A mysterious trace of gas may be teasing the possibility of life on Venus.
- The scientists said they’ve been searching the galaxy for “biosignatures” that could show simple forms of life across the galaxy.
- Venus was not seen as a possibility, though, until now.
What’s going on?
Scientists recently published a report in the journal Nature Astronomy that they’ve discovered a unique gas on Venus. In the report, the scientists looked into the gas’ origins. And extraterrestrial life might be to blame.
If this signal is correct, there is a process on Venus we cannot explain that produces phosphine – and one of the hypotheses is that it’s life in the clouds of Venus. It’s far fetched, until it’s not. — Janusz Petkowski, an astrobiologist at the Massachusetts Institute of Technology, who worked on the project.
This doesn’t mean aliens will come from Venus, though. The researchers said this meant that microorganisms created the gas on the planet, NBC News reports. And that’s about the extent of it.
Scientists have sought to understand how or what phosphine gas was created on Venus. The researchers looked into volcanoes, lightning and even meteorites. Nothing has truly explained it, though, according to NBC News.
- On Earth, microorganisms created the gas by decaying planets and animals.
- The researchers said Venus doesn’t have an atmosphere that could create the gas other than through microorganisms.

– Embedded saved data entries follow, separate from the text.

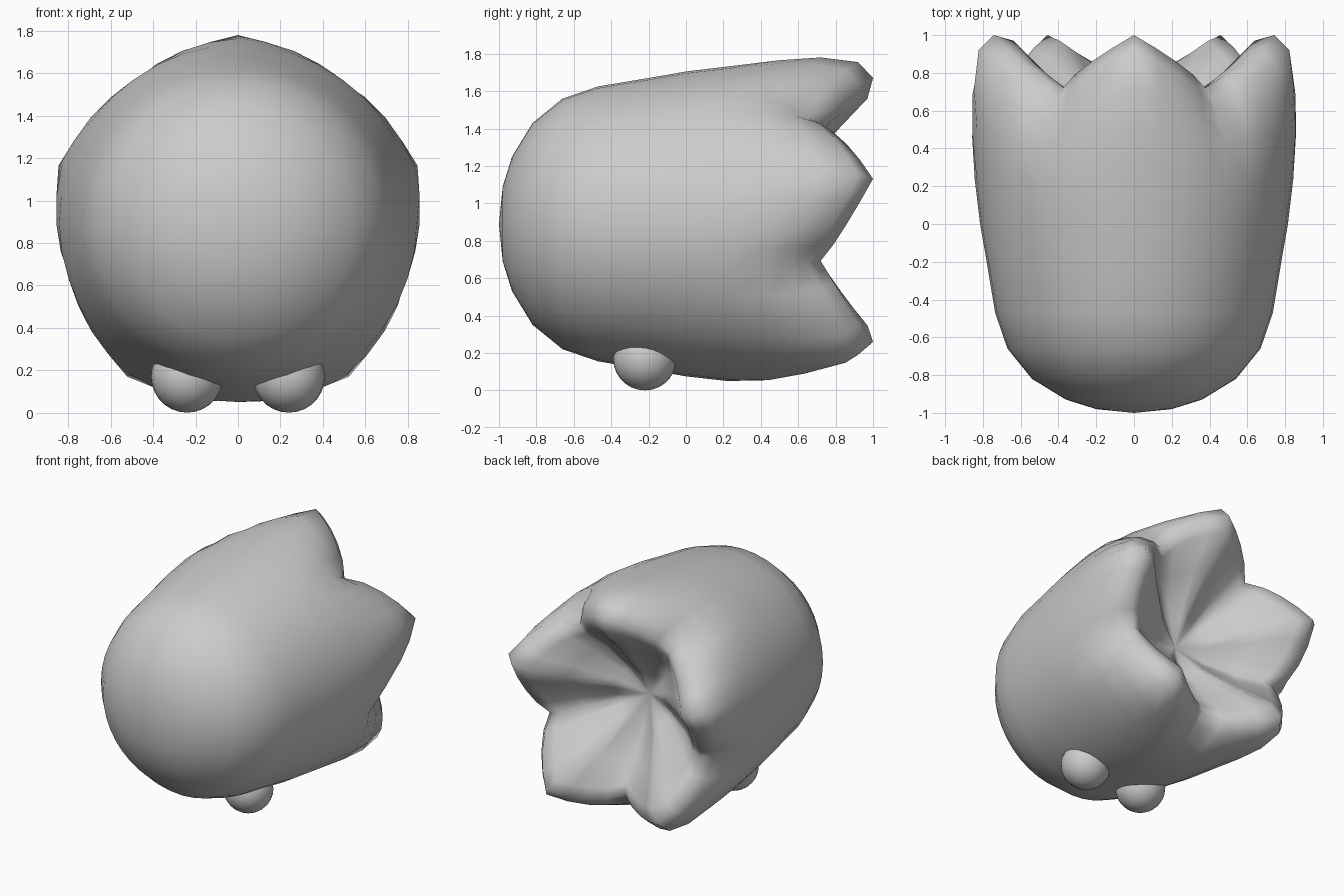
import bpy, bmesh, math

if "Cube" in bpy.data.objects:
    bpy.data.objects.remove(bpy.data.objects["Cube"])

CZ = 0.89      # height of the body axis
SEG = 40       # sides around the axis, 8 per tooth
TEETH = 5

# Rings from nose to hollow: (y, radius) on a tooth, (y, radius) in a valley
RINGS = [
    (-0.98, 0.20, -0.98, 0.20), (-0.93, 0.36, -0.93, 0.36),
    (-0.82, 0.54, -0.82, 0.54), (-0.66, 0.67, -0.66, 0.67),
    (-0.47, 0.735, -0.47, 0.735), (-0.20, 0.78, -0.20, 0.78),
    (0.0, 0.815, 0.0, 0.815), (0.25, 0.845, 0.22, 0.84),
    (0.50, 0.875, 0.42, 0.83), (0.72, 0.89, 0.55, 0.77),
    (0.92, 0.865, 0.65, 0.70), (1.0, 0.78, 0.72, 0.64),
    (0.97, 0.67, 0.70, 0.57), (0.78, 0.47, 0.58, 0.43),
    (0.56, 0.22, 0.48, 0.22),
]


def finish(name, bm):
    bmesh.ops.recalc_face_normals(bm, faces=bm.faces)
    mesh = bpy.data.meshes.new(name)
    bm.to_mesh(mesh)
    bm.free()
    for p in mesh.polygons:
        p.use_smooth = True
    obj = bpy.data.objects.new(name, mesh)
    bpy.context.collection.objects.link(obj)
    return obj


# Body: rounded nose, five-toothed rim and shallow hollow at the back
bm = bmesh.new()
loops = []
for yt, rt, yv, rv in RINGS:
    ring = []
    for i in range(SEG):
        a = math.pi / 2 + 2 * math.pi * i / SEG
        f = (i * TEETH / SEG) % 1.0
        w = abs(1 - 2 * f)                 # 1 on a tooth, 0 in a valley
        y = yv + (yt - yv) * w
        r = rv + (rt - rv) * w ** 0.75
        ring.append(bm.verts.new((r * math.cos(a), y, CZ + r * math.sin(a))))
    loops.append(ring)
for a, b in zip(loops, loops[1:]):
    for i in range(SEG):
        j = (i + 1) % SEG
        bm.faces.new((a[i], a[j], b[j], b[i]))
for ring, y in ((loops[0], -1.0), (loops[-1], 0.43)):
    pole = bm.verts.new((0, y, CZ))
    for i in range(SEG):
        bm.faces.new((ring[i], ring[(i + 1) % SEG], pole))
finish("body", bm)

# Feet: two small balls sunk into the underside
for side, name in ((1, "right_foot"), (-1, "left_foot")):
    bm = bmesh.new()
    bmesh.ops.create_uvsphere(bm, u_segments=24, v_segments=14, radius=0.17)
    foot = finish(name, bm)
    foot.location = (side * 0.24, -0.22, 0.17)
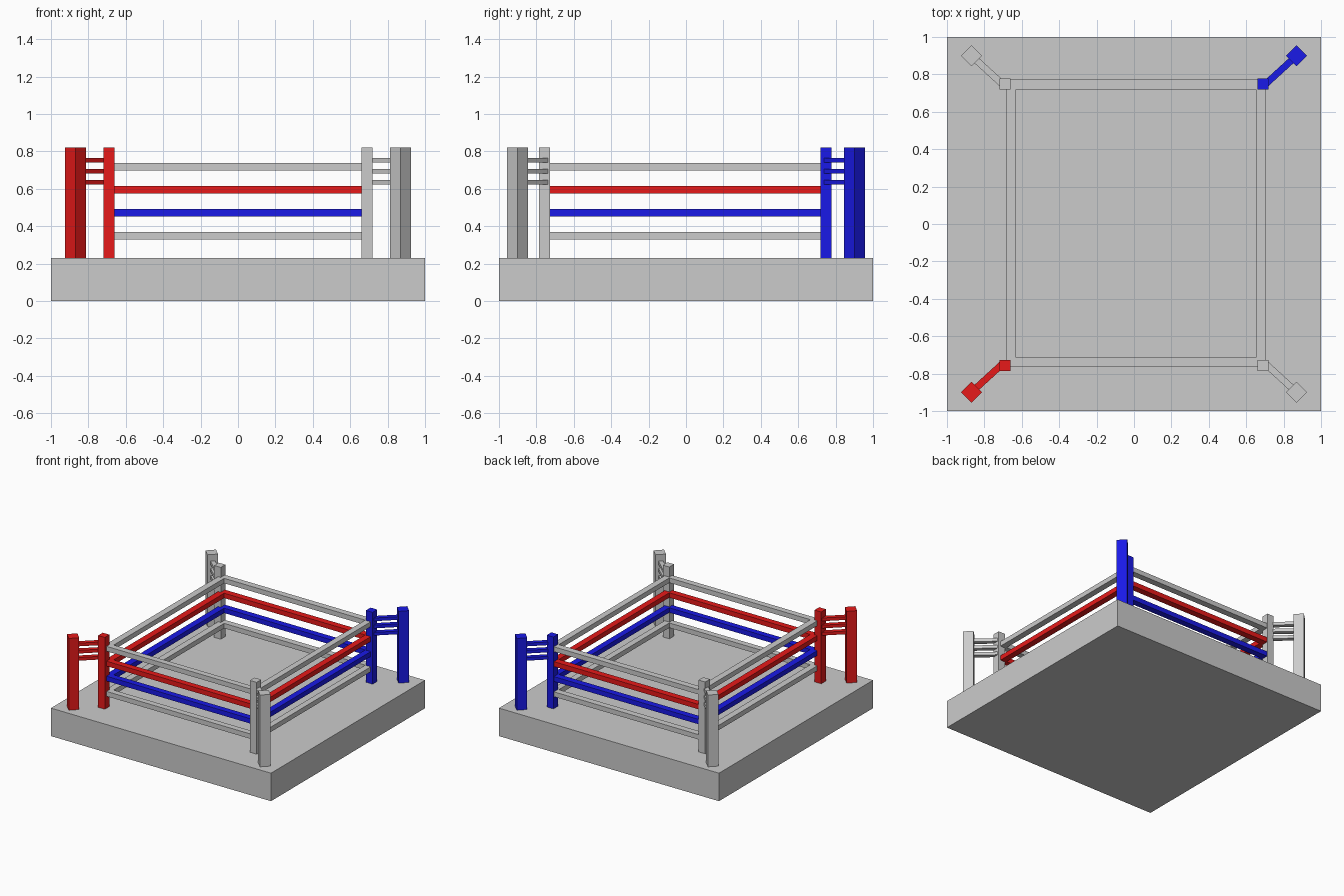
import bpy, bmesh, math

if "Cube" in bpy.data.objects:
    bpy.data.objects.remove(bpy.data.objects["Cube"])


def material(name, rgb):
    m = bpy.data.materials.new(name)
    m.diffuse_color = (*rgb, 1)
    m.use_nodes = True
    m.node_tree.nodes["Principled BSDF"].inputs["Base Color"].default_value = m.diffuse_color
    return m


RED = material("red", (0.8, 0.01, 0.01))
BLUE = material("blue", (0.01, 0.01, 0.8))


def box(name, center, size, angle=0.0, mat=None):
    bpy.ops.mesh.primitive_cube_add(size=1, location=center, rotation=(0, 0, angle))
    ob = bpy.context.object
    ob.name = name
    ob.scale = size
    if mat:
        ob.data.materials.append(mat)
    return ob


def rope(name, z, mat=None, height=0.04):
    # one closed rectangular loop of rope, running round all four sides
    outer = [(-0.684, -0.764), (0.703, -0.764), (0.703, 0.773), (-0.684, 0.773)]
    inner = [(-0.63, -0.714), (0.652, -0.714), (0.652, 0.72), (-0.63, 0.72)]
    bm = bmesh.new()
    rings = [[bm.verts.new((x, y, z + dz)) for x, y in loop]
             for loop, dz in ((outer, -height / 2), (outer, height / 2),
                              (inner, height / 2), (inner, -height / 2))]
    for r in range(4):
        a, b = rings[r], rings[(r + 1) % 4]
        for i in range(4):
            j = (i + 1) % 4
            bm.faces.new((a[i], a[j], b[j], b[i]))
    bmesh.ops.recalc_face_normals(bm, faces=bm.faces)
    me = bpy.data.meshes.new(name)
    bm.to_mesh(me)
    bm.free()
    ob = bpy.data.objects.new(name, me)
    bpy.context.collection.objects.link(ob)
    if mat:
        me.materials.append(mat)


# platform
FLOOR, TOP = 0.23, 0.82
box("platform", (0, 0, FLOOR / 2), (2, 2, FLOOR))

# ropes, bottom to top
for name, z, mat in (("rope_bottom", 0.348, None), ("rope_blue", 0.473, BLUE),
                     ("rope_red", 0.596, RED), ("rope_top", 0.718, None)):
    rope(name, z, mat)

# corners: inner pad post, diagonal outer post, three connecting bars
mid, tall = (FLOOR + TOP) / 2, TOP - FLOOR
for sx, sy, mat in ((-1, -1, RED), (1, 1, BLUE), (-1, 1, None), (1, -1, None)):
    inner_y = 0.749 if sy > 0 else 0.757
    box("inner_post", (sx * 0.69, sy * inner_y, mid), (0.06, 0.06, tall), 0, mat)
    box("outer_post", (sx * 0.869, sy * 0.9, mid), (0.079, 0.079, tall), math.pi / 4, mat)
    x0, y0, x1, y1 = sx * 0.708, sy * 0.752, sx * 0.85, sy * 0.882
    length = math.hypot(x1 - x0, y1 - y0)
    angle = math.atan2(y1 - y0, x1 - x0)
    for z in (0.635, 0.694, 0.753):
        box("connector_bar", ((x0 + x1) / 2, (y0 + y1) / 2, z),
            (length, 0.036, 0.026), angle, mat)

Of course, scientists don’t have any physical evidence from Venus. They’ve used telescopes to see the chemical, according to The New York Times.
- “We know that it is an extraordinary discovery,” said Clara Sousa-Silva, a molecular astrophysicist at Harvard University, according to The New York Times. “We may not know just how extraordinary without going back to Venus.”
Sarah Stewart Johnson, a planetary scientist and head of the Johnson Biosignatures Lab at Georgetown University, told The New York Times that Venus hasn’t received enough attention in the search for extraterrestrial life.
- “There’s been a lot of buzz about phosphine as a biosignature gas for exoplanets recently. How cool to find it on Venus.”
- “Venus has been ignored by NASA for so long. It’s really a shame.”